It’s fast in production – tracking sales with electronic tills and just-intime manufacturing, which can now turn a sample or design sketch into a finished product in as little as 12 days; and fast in consumption – a recent report revealed that people are buying one third more garments than four years ago, fuelled by the rise and rise of supermarkets and ‘value’ retailers like Primark and Matalan.
Yet the fabric in super-cheap, ‘value’ or fast fashion is no quicker to make or use than any other garment. Meet the Aspirationals - The Shift. New research by BBMG and GlobeScan confirms the rise of more than two billion consumers globally who are uniting style, social status and sustainability values to redefine consumption.
According to The 2014 Aspirational Consumer Index, more than one-third of consumers globally (38%) identify as Aspirationals, defined by their love of shopping (93%), desire for responsible consumption (95%) and their trust in brands to act in the best interest of society (50%). The findings are based on a telephone and in-person survey of 20,779 consumers across 21 international markets performed in January through April of 2014. “Driven by young, optimistic consumers in emerging markets and amplified by technology and social media’s influence, Aspirationals represent a powerful shift in sustainable consumption from obligation to desire,” said Raphael Bemporad, co-founder and chief strategy officer at brand innovation consultancy BBMG. Key characteristics of Aspirational consumers include: The power of aspiration. Great brands fire people’s hopes and ambitions.

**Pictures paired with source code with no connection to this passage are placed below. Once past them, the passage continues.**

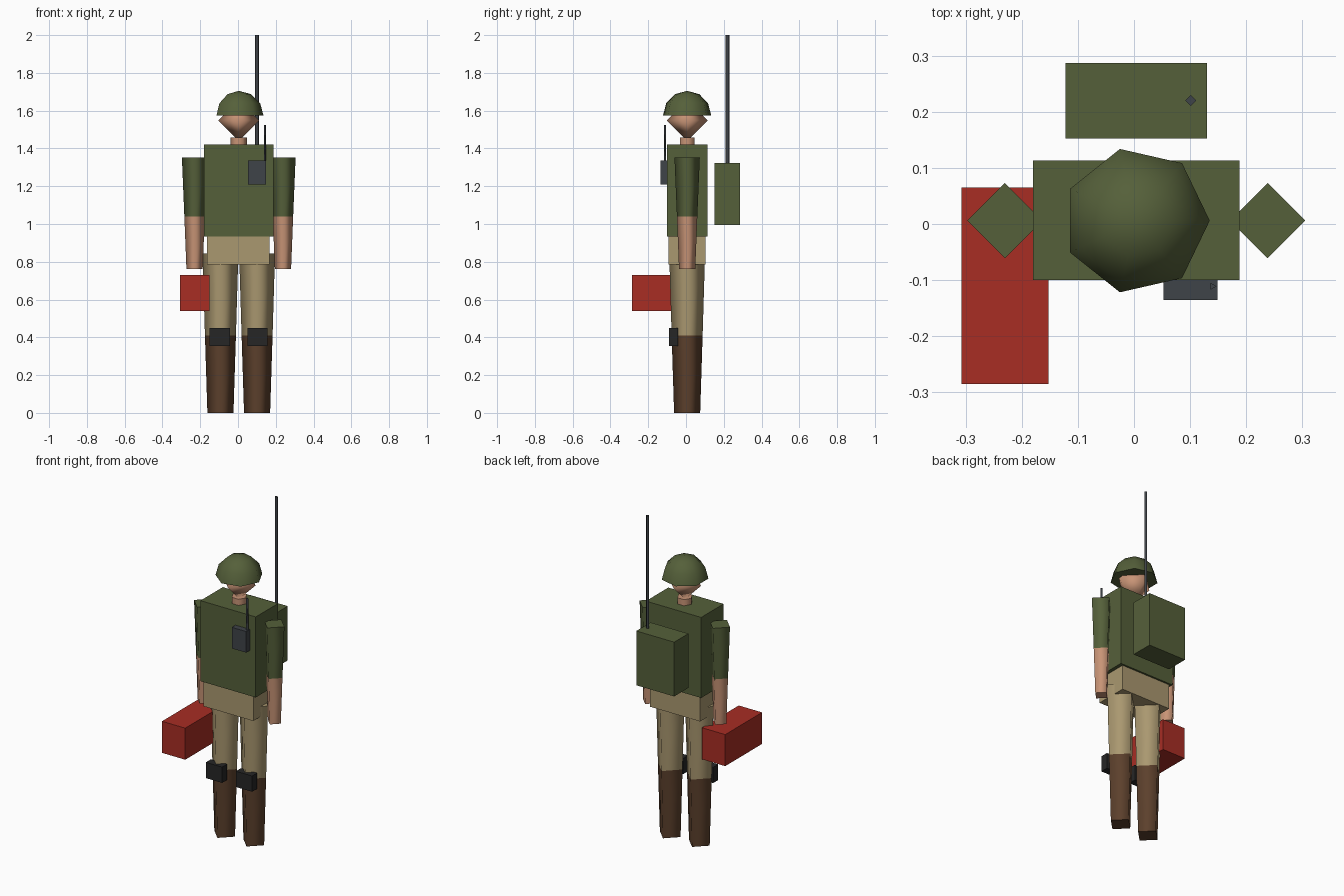
import bpy, bmesh
from math import cos, sin, pi, radians

cube = bpy.data.objects.get("Cube")
if cube:
    bpy.data.objects.remove(cube, do_unlink=True)

CX, CY = 0.004, 0.006  # body axis


def material(name, rgb):
    """Flat material from an 8-bit sRGB colour."""
    lin = [((c / 255 + 0.055) / 1.055) ** 2.4 for c in rgb]
    mat = bpy.data.materials.new(name)
    mat.use_nodes = True
    mat.diffuse_color = (*lin, 1)
    bsdf = mat.node_tree.nodes["Principled BSDF"]
    bsdf.inputs["Base Color"].default_value = (*lin, 1)
    bsdf.inputs["Roughness"].default_value = 0.9
    return mat


olive = material("olive cloth", (85, 96, 58))
tan = material("tan cloth", (170, 152, 112))
brown = material("brown leather", (92, 64, 44))
skin = material("skin", (200, 148, 118))
red = material("red case", (168, 45, 36))
black = material("black rubber", (38, 38, 38))
grey = material("dark grey metal", (63, 67, 72))


def finish(name, bm, mat):
    bmesh.ops.recalc_face_normals(bm, faces=bm.faces)
    mesh = bpy.data.meshes.new(name)
    bm.to_mesh(mesh)
    bm.free()
    mesh.materials.append(mat)
    obj = bpy.data.objects.new(name, mesh)
    bpy.context.collection.objects.link(obj)
    return obj


def box(name, mat, x, y, z):
    """Box from its (min, max) along each axis."""
    bm = bmesh.new()
    bmesh.ops.create_cube(bm, size=1)
    for v in bm.verts:
        v.co = [r[0] + (c + 0.5) * (r[1] - r[0]) for c, r in zip(v.co, (x, y, z))]
    return finish(name, bm, mat)


def lathe(name, mat, x, y, sides, profile):
    """Smooth sides through (radius, z) rings with flat caps; radius 0 is a pole."""
    bm = bmesh.new()
    rings = []
    for r, z in profile:
        n = sides if r else 1
        rings.append([bm.verts.new((x + r * cos(2 * pi * i / sides),
                                    y + r * sin(2 * pi * i / sides), z)) for i in range(n)])
    for a, b in zip(rings, rings[1:]):
        for i in range(sides):
            j = (i + 1) % sides
            quad = [a[i % len(a)], a[j % len(a)], b[j % len(b)], b[i % len(b)]]
            face = bm.faces.new(list(dict.fromkeys(quad)))
            face.smooth = True
    for ring in (rings[0], rings[-1]):
        if len(ring) > 1:
            cap = bm.faces.new(ring)
            for e in cap.edges:
                e.smooth = False
    return finish(name, bm, mat)


# Torso
box("vest", olive, (-0.18, 0.188), (-0.10, 0.113), (0.935, 1.42))
box("hips", tan, (-0.165, 0.167), (-0.093, 0.102), (0.785, 0.937))

# Head
lathe("neck", skin, CX, CY, 6, [(0.044, 1.40), (0.044, 1.457)])
lathe("head", skin, CX, CY, 4, [(0, 1.44), (0.108, 1.548), (0, 1.656)])
dome = [(0.131 * cos(radians(a)), 1.574 + 0.131 * sin(radians(a))) for a in (0, 30, 60)]
lathe("helmet", olive, CX, CY, 7, dome + [(0, 1.705)])

# Limbs, right (-x) and left (+x)
for side, s in (("right", -1), ("left", 1)):
    ax, lx = CX + s * 0.234, CX + s * 0.097
    lathe(side + "_sleeve", olive, ax, CY, 4, [(0.054, 1.04), (0.067, 1.352)])
    lathe(side + "_forearm", skin, ax, CY, 4, [(0.043, 0.762), (0.054, 1.04)])
    lathe(side + "_boot", brown, lx, CY, 4, [(0.069, 0), (0.082, 0.41)])
    lathe(side + "_trouser_leg", tan, lx, CY, 4, [(0.082, 0.41), (0.095, 0.845)])
    px = s * 0.1 + 0.003
    box(side + "_knee_pad", black, (px - 0.054, px + 0.054), (-0.09, -0.042), (0.355, 0.45))

# Equipment
box("backpack", olive, (-0.122, 0.13), (0.152, 0.287), (0.995, 1.322))
lathe("backpack_aerial", grey, 0.101, 0.22, 4, [(0.01, 1.30), (0.01, 2.0)])
box("chest_radio", grey, (0.053, 0.149), (-0.135, -0.09), (1.208, 1.335))
lathe("radio_aerial", grey, 0.14, -0.111, 3, [(0.007, 1.32), (0.007, 1.525)])
box("carry_case", red, (-0.307, -0.152), (-0.285, 0.065), (0.54, 0.73))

Aspirations — people’s hopes and ambitions — fuel choices. For marketers and brand builders, being tuned into people’s aspirations matters. Because brands that are aspirational win loyalty, premium and appeal. Brand owners and shapers strive to make their brands more aspirational. However, few brands are so in the minds of the consumers. Businessinsider. MOVE: Briefing: Move Slower. The big players in this world, (H&M, Zara, Forever 21, Topshop, Primark, Target, as well as fashion groups like LVMH and PVH), reinterpret and turnaround well- spotted trends ‘just in time’ for us all to be, as it’s known in fashion circuits, directional.
This admirable principle unfortunately comes with costs other than the little one on the all-important price tag that merrily hustles hasty purchases. The origins of ‘Fast’ date back to the late forties and all these years later value-fashion retailers, as they are sometimes known, show no signs of slowing down. Fast fashion is spawning ever faster. In 2014, H&M (who also own Cos, &OtherStories, Weekday and Cheap Monday) opened a net total of 314 new stores. The 2014 annual report states the company plans to open another 350 physical stores and provide an additional nine markets with online shopping facilities this year. David report natures living wisdom.